Ophthalmology has a long tradition of relying on objective psychophysical measurements of vision impairment to represent a person’s functional ability or impairment. Measures of visual acuity and visual fields, in particular, are used clinically to judge the effect of disease as well as the efficacy of treatment with many clinical treatment trials and epidemiologic studies utilizing these measures as the primary study outcomes.
Although such objective vision impairment measures are still considered necessary, they are recognized no longer to be sufficient. However, while the rest of the medical care industry has begun to incorporate patient reported outcomes to validate the effect of procedure or care on a person's functional ability, in the ophthalmic industry these have not been adopted except for pharmaceutical trials. Primarily this has been because they have been viewed as administered tests conducted by staff utilizing visual function questionnaires that manifest poor answer stratification that results in poor patient understanding and reporting.

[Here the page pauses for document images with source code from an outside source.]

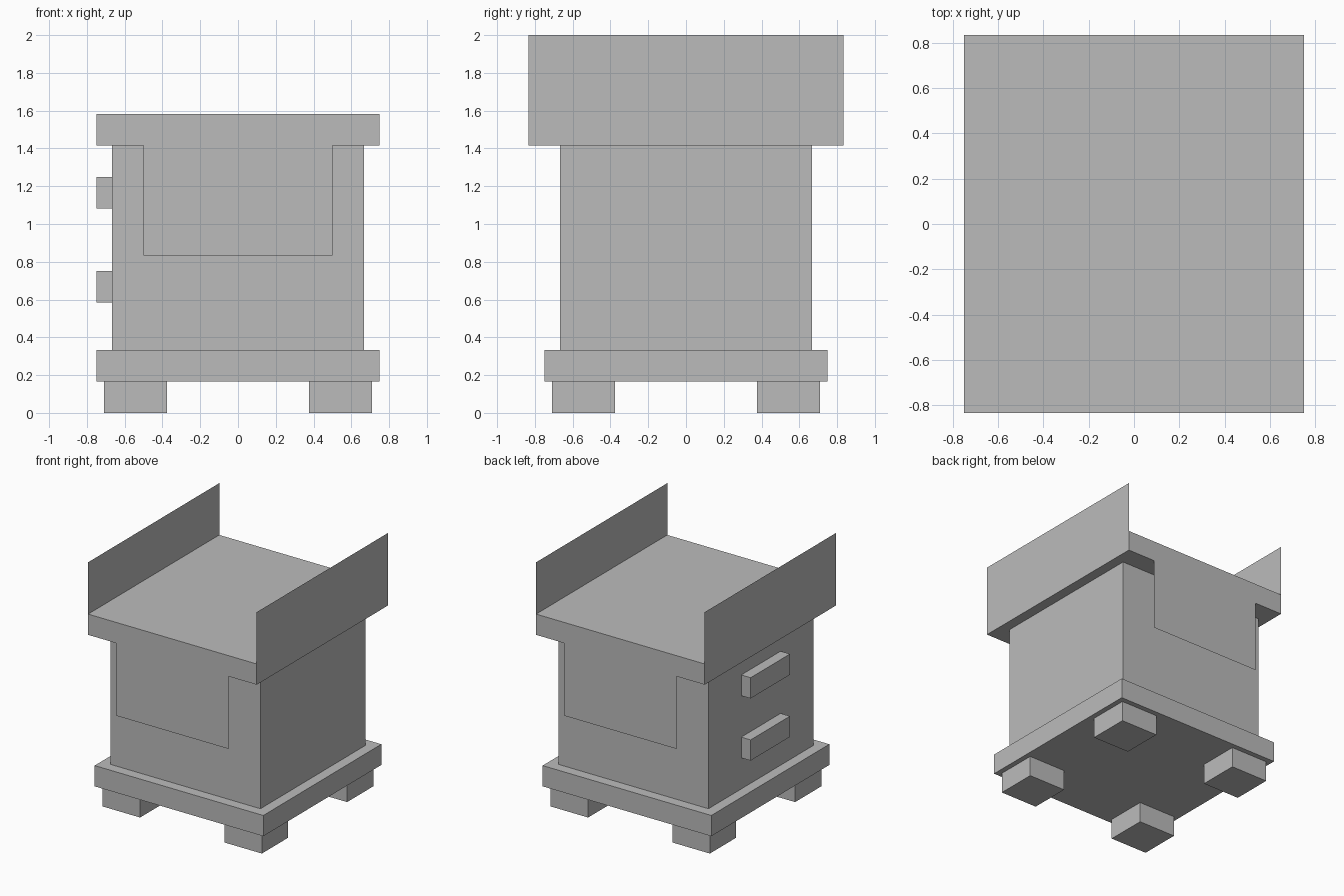
import bpy
import bmesh
from mathutils import Matrix, Vector

cube = bpy.data.objects.get("Cube")
if cube:
    bpy.data.objects.remove(cube, do_unlink=True)

U = 1 / 12  # modelling grid unit

grey = bpy.data.materials.new("plain grey")
grey.use_nodes = True
colour = (0.5, 0.5, 0.5, 1)
grey.diffuse_color = colour
grey.node_tree.nodes["Principled BSDF"].inputs["Base Color"].default_value = colour


def add_object(name, bm):
    mesh = bpy.data.meshes.new(name)
    bm.to_mesh(mesh)
    bm.free()
    mesh.materials.append(grey)
    obj = bpy.data.objects.new(name, mesh)
    bpy.context.collection.objects.link(obj)
    return obj


def box(name, centre, size):
    """Box from its centre and full size, in grid units."""
    bm = bmesh.new()
    place = Matrix.Translation(Vector(centre) * U) @ Matrix.Diagonal((*(Vector(size) * U), 1))
    bmesh.ops.create_cube(bm, size=1, matrix=place)
    return add_object(name, bm)


def sheet(name, corner, edge_a, edge_b):
    """Single flat panel spanned by two edges from a corner, in grid units."""
    c, a, b = (Vector(v) * U for v in (corner, edge_a, edge_b))
    bm = bmesh.new()
    bm.faces.new([bm.verts.new(p) for p in (c, c + a, c + a + b, c + b)])
    return add_object(name, bm)


# Feet at the four corners
for side_x, label_x in ((-1, "right"), (1, "left")):
    for side_y, label_y in ((-1, "front"), (1, "back")):
        box(f"foot_{label_y}_{label_x}", (6.5 * side_x, 6.5 * side_y, 1), (4, 4, 2))

# Base slab, cabinet body and overhanging lid
box("base", (0, 0, 3), (18, 18, 2))
box("body", (0, 0, 10.5), (16, 16, 13))
box("lid", (0, 0, 18), (18, 20, 2))

# Two handles on the right side
for label, z in (("lower", 8), ("upper", 14)):
    box(f"handle_{label}", (-8.5, 0, z), (1, 6, 2))

# Thin upright panels along the lid's sides
for side, label in ((-1, "right"), (1, "left")):
    sheet(f"side_panel_{label}", (9 * side, -10 * side, 19), (0, 20 * side, 0), (0, 0, 5))

# Thin aprons hanging from the lid's front and back edges
for side, label in ((-1, "front"), (1, "back")):
    sheet(f"apron_{label}", (6 * side, 10 * side, 10), (-12 * side, 0, 0), (0, 0, 7))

Sinclair Technologies along with the Clear Vision Foundation have developed a tablet based, self-administered questionnaire that has been validated against the administered NEIVFQ and more recently has been improved in the functional assessment questions for standard near and distance asks under various lighting conditions with stratification of the answers to enhance patient understanding and response. Such questionnaires will hopefully be used more commonly by patients in the waiting room (while waiting to see the doctor) as well as at home for improved disease monitoring.